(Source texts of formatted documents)
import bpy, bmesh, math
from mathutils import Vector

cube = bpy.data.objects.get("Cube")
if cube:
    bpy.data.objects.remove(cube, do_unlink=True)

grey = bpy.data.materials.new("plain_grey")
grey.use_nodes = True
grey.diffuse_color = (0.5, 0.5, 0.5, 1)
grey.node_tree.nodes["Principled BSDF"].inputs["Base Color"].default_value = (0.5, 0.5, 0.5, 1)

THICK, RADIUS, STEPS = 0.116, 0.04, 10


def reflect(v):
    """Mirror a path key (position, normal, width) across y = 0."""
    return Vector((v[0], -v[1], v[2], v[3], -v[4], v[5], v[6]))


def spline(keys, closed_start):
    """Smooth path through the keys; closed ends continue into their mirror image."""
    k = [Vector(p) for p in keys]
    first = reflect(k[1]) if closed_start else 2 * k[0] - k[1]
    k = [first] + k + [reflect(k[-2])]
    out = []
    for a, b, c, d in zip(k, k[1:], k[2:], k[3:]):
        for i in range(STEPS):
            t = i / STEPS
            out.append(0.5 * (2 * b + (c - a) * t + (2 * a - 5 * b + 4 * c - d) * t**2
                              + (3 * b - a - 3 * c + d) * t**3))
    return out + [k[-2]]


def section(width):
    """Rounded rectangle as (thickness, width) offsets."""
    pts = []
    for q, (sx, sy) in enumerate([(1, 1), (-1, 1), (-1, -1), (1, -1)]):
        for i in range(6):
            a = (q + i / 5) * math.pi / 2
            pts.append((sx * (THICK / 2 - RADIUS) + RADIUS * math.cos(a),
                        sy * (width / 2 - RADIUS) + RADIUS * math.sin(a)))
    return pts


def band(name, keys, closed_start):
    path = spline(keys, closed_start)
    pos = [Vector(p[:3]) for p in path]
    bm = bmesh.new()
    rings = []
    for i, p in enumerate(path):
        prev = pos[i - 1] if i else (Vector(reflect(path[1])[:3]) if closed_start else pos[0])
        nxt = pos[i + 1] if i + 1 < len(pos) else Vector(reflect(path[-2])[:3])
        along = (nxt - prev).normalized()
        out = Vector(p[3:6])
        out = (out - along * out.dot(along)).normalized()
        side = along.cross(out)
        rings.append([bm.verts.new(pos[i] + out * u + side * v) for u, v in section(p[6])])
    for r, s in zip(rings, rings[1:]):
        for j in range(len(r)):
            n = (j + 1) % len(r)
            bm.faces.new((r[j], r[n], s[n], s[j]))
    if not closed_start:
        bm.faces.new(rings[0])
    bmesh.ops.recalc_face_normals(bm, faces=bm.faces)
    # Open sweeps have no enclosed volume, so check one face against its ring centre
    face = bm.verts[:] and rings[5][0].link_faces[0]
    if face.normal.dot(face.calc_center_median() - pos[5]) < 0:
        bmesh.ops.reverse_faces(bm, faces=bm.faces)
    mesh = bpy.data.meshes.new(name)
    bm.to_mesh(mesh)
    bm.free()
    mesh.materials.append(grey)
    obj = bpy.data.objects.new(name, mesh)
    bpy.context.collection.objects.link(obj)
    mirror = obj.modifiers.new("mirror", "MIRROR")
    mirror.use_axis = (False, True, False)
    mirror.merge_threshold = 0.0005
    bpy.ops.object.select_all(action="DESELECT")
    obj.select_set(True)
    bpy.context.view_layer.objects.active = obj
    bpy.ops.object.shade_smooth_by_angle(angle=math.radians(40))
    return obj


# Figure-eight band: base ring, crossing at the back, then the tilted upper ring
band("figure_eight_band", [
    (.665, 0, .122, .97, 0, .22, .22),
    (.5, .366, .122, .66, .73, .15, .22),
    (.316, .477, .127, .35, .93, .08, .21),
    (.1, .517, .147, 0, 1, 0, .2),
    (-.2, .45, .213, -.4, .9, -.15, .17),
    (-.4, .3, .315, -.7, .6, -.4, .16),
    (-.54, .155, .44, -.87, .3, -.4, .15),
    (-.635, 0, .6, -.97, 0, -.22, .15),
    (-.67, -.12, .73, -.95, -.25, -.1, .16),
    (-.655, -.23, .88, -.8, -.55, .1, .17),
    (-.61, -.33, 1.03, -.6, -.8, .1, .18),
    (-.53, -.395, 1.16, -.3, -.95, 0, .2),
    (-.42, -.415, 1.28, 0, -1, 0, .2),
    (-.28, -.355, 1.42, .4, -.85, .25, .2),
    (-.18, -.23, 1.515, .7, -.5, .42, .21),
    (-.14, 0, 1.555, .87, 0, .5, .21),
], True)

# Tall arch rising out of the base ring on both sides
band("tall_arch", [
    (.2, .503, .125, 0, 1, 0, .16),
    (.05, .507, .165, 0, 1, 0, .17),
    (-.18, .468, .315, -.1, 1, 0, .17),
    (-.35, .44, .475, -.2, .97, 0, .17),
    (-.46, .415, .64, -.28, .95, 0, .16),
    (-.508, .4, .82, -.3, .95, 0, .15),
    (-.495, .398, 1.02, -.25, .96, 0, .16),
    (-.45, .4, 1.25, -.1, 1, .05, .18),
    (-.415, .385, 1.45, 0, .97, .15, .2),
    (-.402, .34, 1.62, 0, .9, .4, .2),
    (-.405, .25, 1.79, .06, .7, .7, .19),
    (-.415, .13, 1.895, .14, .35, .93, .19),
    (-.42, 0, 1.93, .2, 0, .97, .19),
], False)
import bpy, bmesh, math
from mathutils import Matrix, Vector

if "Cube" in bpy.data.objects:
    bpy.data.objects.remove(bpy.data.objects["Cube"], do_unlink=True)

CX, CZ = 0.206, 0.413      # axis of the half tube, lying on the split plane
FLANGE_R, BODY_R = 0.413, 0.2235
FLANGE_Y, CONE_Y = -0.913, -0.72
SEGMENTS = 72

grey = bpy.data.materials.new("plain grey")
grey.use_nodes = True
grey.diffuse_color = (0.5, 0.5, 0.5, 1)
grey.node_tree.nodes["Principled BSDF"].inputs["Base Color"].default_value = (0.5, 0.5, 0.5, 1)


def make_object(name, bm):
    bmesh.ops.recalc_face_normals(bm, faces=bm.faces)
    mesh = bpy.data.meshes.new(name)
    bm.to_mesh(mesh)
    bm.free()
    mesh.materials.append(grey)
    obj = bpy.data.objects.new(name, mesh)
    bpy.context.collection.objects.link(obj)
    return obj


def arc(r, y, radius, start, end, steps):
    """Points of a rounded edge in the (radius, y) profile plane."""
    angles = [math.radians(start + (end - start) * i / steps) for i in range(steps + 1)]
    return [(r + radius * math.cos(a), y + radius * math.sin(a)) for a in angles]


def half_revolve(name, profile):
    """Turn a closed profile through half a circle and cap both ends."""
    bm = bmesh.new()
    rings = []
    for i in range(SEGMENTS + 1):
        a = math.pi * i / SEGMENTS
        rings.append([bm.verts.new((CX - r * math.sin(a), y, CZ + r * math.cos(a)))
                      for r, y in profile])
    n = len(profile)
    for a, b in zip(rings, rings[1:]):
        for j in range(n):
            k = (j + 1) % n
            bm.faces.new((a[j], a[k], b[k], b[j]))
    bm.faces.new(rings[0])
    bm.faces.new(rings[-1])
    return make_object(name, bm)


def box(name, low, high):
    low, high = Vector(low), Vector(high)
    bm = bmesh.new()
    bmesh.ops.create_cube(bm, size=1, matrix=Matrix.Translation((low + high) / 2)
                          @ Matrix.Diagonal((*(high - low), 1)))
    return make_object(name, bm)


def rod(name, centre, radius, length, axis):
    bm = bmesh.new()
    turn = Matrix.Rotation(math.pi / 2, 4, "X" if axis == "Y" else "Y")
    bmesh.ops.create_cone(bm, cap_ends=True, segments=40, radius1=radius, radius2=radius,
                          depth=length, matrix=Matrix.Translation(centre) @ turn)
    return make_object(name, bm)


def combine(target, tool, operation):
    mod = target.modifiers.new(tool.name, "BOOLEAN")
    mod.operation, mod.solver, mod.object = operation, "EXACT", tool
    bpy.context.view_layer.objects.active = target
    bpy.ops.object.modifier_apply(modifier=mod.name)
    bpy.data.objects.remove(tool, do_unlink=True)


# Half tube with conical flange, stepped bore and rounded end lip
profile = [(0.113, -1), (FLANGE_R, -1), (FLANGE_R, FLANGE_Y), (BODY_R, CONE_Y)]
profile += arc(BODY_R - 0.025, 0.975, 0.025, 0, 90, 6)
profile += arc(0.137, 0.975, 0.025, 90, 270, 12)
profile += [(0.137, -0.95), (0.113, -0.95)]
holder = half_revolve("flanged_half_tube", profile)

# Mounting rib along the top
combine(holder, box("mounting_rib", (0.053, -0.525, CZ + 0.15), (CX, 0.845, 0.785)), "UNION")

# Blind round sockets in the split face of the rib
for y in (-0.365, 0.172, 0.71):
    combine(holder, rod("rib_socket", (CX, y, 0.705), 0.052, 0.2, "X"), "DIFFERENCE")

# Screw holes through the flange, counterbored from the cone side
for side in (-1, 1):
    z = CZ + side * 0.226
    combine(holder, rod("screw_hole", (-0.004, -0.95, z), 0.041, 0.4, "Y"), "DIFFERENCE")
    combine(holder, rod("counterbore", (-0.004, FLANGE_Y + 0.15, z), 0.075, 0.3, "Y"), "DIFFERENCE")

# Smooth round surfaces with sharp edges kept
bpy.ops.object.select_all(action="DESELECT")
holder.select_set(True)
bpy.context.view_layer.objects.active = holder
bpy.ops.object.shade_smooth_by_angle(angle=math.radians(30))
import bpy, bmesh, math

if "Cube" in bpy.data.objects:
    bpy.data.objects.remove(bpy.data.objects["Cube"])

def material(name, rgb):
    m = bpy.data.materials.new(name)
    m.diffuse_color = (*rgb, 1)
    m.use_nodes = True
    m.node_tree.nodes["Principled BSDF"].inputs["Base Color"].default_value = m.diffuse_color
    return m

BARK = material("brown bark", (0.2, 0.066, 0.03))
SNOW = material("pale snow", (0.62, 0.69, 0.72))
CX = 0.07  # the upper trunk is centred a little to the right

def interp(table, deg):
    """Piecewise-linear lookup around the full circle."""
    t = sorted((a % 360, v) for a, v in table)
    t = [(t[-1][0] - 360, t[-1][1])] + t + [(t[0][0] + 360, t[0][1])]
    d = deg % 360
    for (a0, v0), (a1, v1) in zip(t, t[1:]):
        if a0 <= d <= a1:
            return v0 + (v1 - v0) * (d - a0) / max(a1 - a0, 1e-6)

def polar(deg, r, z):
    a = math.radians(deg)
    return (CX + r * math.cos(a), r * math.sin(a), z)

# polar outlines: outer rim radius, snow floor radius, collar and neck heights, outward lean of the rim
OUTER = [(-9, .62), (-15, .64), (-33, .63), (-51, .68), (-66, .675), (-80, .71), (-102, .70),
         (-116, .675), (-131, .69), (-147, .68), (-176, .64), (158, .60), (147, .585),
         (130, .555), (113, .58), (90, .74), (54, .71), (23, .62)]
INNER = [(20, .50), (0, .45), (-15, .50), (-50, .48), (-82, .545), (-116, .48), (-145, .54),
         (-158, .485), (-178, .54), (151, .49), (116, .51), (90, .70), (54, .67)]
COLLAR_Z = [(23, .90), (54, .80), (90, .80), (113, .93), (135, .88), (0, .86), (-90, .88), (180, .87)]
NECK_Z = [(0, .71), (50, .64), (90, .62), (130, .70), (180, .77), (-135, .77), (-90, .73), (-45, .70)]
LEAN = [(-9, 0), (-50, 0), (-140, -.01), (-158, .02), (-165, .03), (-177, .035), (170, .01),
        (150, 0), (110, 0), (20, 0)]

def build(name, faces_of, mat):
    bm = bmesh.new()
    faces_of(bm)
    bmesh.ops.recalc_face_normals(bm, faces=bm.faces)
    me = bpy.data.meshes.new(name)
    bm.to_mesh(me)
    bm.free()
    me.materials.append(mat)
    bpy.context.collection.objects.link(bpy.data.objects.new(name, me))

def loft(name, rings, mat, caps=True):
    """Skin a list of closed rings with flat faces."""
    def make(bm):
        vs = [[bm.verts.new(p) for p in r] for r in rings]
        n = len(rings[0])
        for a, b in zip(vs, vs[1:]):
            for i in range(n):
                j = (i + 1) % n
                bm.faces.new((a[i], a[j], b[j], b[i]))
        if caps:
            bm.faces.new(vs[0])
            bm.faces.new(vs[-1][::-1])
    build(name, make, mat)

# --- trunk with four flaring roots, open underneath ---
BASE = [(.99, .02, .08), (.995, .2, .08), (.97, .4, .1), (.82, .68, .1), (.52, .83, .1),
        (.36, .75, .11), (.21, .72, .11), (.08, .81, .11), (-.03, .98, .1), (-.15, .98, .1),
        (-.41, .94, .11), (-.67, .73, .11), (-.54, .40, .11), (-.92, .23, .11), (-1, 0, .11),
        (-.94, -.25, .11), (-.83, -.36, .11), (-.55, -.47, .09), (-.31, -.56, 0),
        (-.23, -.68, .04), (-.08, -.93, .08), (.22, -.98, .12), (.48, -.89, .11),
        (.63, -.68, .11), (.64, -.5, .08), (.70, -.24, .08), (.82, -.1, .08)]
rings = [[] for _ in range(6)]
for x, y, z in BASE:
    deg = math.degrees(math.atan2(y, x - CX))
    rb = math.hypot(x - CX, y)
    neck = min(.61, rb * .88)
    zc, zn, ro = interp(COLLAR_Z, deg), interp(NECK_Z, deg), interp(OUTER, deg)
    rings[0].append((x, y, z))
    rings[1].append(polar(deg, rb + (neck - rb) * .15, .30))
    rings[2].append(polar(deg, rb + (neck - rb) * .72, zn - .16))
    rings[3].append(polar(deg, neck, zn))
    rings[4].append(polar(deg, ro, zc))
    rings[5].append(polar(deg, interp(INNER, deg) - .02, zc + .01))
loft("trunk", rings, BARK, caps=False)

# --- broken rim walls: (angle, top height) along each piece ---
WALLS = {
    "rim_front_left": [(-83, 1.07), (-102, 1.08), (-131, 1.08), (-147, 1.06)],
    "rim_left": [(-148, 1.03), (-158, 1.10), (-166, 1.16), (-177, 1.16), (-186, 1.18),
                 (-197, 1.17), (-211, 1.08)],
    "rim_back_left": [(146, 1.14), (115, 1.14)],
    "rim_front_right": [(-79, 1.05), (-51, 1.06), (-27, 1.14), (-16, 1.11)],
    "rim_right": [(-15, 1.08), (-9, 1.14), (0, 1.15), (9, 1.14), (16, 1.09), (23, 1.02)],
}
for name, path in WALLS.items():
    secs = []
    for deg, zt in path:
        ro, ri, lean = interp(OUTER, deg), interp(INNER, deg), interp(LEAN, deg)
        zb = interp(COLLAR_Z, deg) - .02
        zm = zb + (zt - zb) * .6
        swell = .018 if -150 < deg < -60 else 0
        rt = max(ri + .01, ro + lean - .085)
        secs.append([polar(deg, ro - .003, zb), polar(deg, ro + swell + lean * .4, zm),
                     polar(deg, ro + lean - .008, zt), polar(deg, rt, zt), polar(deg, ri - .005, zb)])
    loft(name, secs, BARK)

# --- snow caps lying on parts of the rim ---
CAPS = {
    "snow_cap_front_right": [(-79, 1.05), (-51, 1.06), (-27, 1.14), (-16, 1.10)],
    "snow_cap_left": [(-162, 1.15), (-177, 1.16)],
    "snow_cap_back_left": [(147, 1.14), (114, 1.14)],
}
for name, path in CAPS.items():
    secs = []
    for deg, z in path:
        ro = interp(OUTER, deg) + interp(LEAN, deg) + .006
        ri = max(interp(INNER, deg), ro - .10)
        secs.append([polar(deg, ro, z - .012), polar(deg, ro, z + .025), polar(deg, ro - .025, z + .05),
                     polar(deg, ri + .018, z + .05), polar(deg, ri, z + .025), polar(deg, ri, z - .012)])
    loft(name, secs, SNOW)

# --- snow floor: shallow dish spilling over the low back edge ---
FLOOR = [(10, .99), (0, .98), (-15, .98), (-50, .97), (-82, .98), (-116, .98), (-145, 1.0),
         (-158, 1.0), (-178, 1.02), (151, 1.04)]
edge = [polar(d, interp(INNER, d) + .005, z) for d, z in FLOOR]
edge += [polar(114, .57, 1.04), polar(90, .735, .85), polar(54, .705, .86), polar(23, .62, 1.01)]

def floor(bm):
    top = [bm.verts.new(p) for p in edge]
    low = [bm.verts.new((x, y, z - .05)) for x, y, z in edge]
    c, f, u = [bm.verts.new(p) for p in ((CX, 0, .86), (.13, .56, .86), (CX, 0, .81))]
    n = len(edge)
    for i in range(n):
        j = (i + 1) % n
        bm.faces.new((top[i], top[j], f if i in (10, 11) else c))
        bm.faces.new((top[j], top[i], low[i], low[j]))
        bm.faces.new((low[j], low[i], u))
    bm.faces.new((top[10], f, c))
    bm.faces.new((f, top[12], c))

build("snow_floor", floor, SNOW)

_Exercise description_. Please repeat, exactly and only, the lines from the one containing "n = len(edge)" through the last line of the records, both included.

_Output for this exercise_.
    n = len(edge)
    for i in range(n):
        j = (i + 1) % n
        bm.faces.new((top[i], top[j], f if i in (10, 11) else c))
        bm.faces.new((top[j], top[i], low[i], low[j]))
        bm.faces.new((low[j], low[i], u))
    bm.faces.new((top[10], f, c))
    bm.faces.new((f, top[12], c))

build("snow_floor", floor, SNOW)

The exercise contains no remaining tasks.